At a minimum, a GRC solution must address operational risk management, policy management, the audit function, and business strategy planning and management. The emphasis beyond that base level of operational coverage is something that each organization will make based upon their needs, goals and risk appetite. GRC is the direction in which all firms need to head if their desire is to be successful and avoid the kind of surprises that can literally cause them to cease operation or be acquired by a competitor (e.g. Enron, WorldCom, Lehman Brothers, Countrywide, New Century, IndyMac, Washington Mutual, Wachovia, and the list goes on).
Failure to re-examine basic methods, assumptions and risk control/mitigation processes (and their effectiveness) has resulted in both economic and environmental disasters having prolonged and far-reaching consequences. As we reflect on these unfortunate events, perhaps it is time for corporations (and their Boards) to ask themselves three basic questions:
- Are we satisfied with the company’s performance realtive to its goals ( e.g. promoting the brand, creating superior shareholder returns, acting in socially responsible ways, and being proactive on conservation and the environment, etc.)?
- If not, what are the obstacles to our getting to where we want to be?
- Are we willing to change?

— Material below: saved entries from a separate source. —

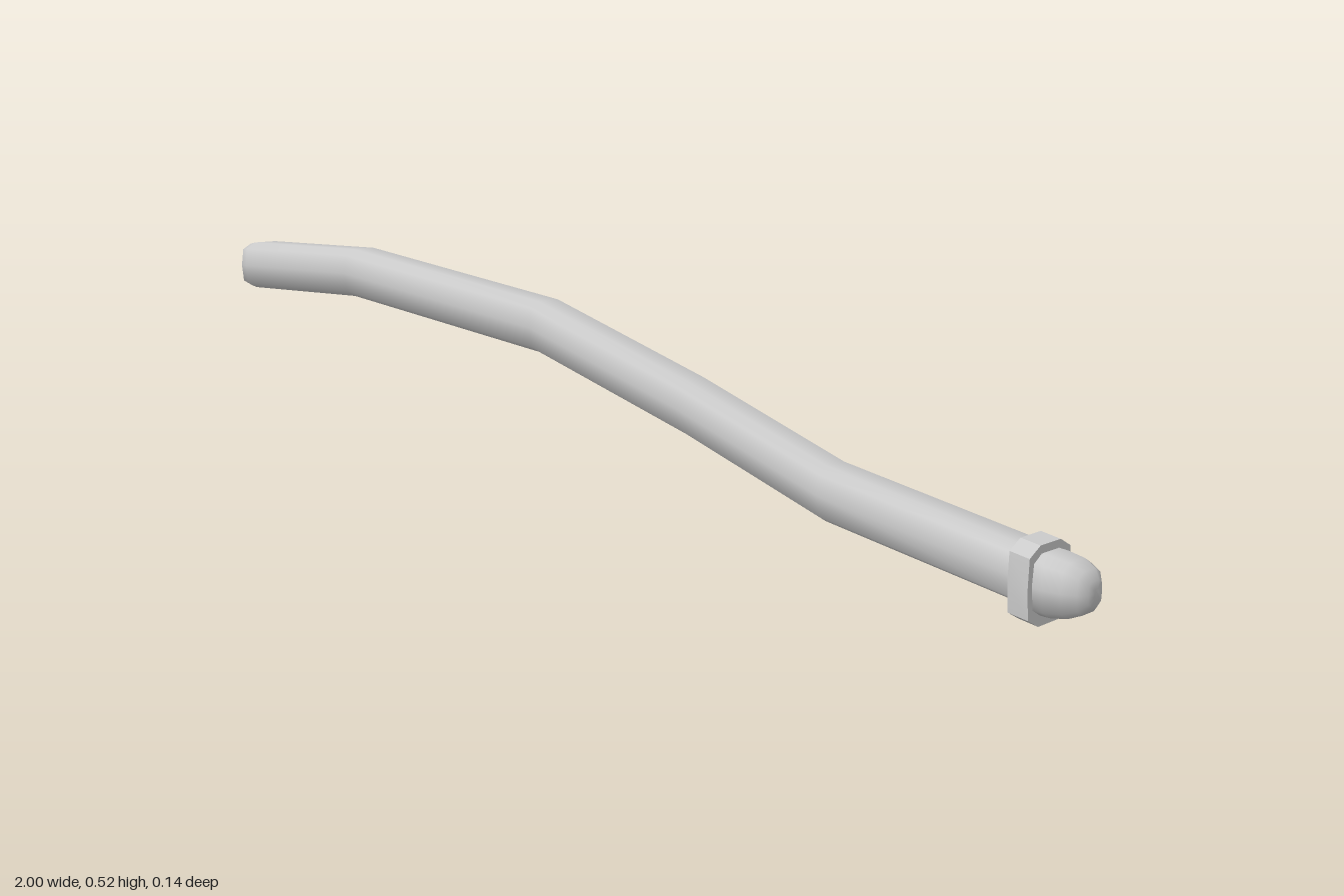
import * as THREE from 'three';
import { toCreasedNormals } from 'three/addons/utils/BufferGeometryUtils.js';

// Ten-sided section as [z, y], running from the top towards +z
function section(flat, side, mid, high, low) {
  const half = [[flat, high], [side, low], [mid, 0], [side, -low], [flat, -high]];
  return [...half, ...half.map(([z, y]) => [-z, -y])];
}

// Closed loft along x; each ring is [x, centre height, scale]
function loft(points, rings, crease) {
  const n = points.length;
  const positions = [];
  const index = [];
  for (const [x, y, s] of rings) {
    for (const [pz, py] of points) positions.push(x, y + py * s, pz * s);
  }
  for (let r = 0; r < rings.length - 1; r++) {
    for (let i = 0; i < n; i++) {
      const a = r * n + i;
      const b = r * n + (i + 1) % n;
      index.push(a, b, b + n, a, b + n, a + n);
    }
  }
  // Flat end faces
  const last = (rings.length - 1) * n;
  for (let i = 1; i < n - 1; i++) {
    index.push(0, i + 1, i);
    index.push(last, last + i, last + i + 1);
  }
  const geometry = new THREE.BufferGeometry();
  geometry.setAttribute('position', new THREE.Float32BufferAttribute(positions, 3));
  geometry.setIndex(index);
  return toCreasedNormals(geometry, crease);
}

export function createModel() {
  const group = new THREE.Group();
  group.name = 'curvedHandle';
  const material = new THREE.MeshStandardMaterial({ color: 0xcccccc });
  const add = (name, geometry) => {
    const mesh = new THREE.Mesh(geometry, material);
    mesh.name = name;
    group.add(mesh);
  };

  const shaftSection = section(0.027, 0.05, 0.055, 0.048, 0.036);
  const collarSection = section(0.033, 0.067, 0.071, 0.066, 0.05);

  // Long bent shaft with a slightly bevelled free end
  add('shaft', loft(shaftSection, [
    [-1, 0.477, 0.8],
    [-0.993, 0.477, 0.93],
    [-0.975, 0.477, 1],
    [-0.665, 0.477, 1],
    [-0.155, 0.402, 1],
    [0.2, 0.282, 1],
    [0.505, 0.163, 1],
    [0.9, 0.076, 1],
  ], 1.1));

  // Angular collar near the lower end
  add('collar', loft(collarSection, [
    [0.882, 0.074, 1],
    [0.918, 0.066, 1],
  ], 0.2));

  // Rounded end cap beyond the collar
  add('endCap', loft(shaftSection, [
    [0.9, 0.07, 1.06],
    [0.935, 0.066, 1.04],
    [0.965, 0.064, 0.94],
    [0.987, 0.062, 0.73],
    [0.998, 0.061, 0.42],
    [1, 0.061, 0.15],
  ], 1.1));

  return group;
}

Companies can rise to meet the challenge. Technology and sound judgment can deliver to companies the power to know their obstacles and develop strategies for effectively overcoming them. This is a tough sell if the target audience is satisfied with their performance or are unwilling to change. On the other hand, this is perhaps the most critical ingredient when performance improvement is desired and change is embraced. Is your organization considering instituting an Enterprise GRC Program in the near future? Do you see the value that such a program can bring to your organization? Please comment and let me know what you think!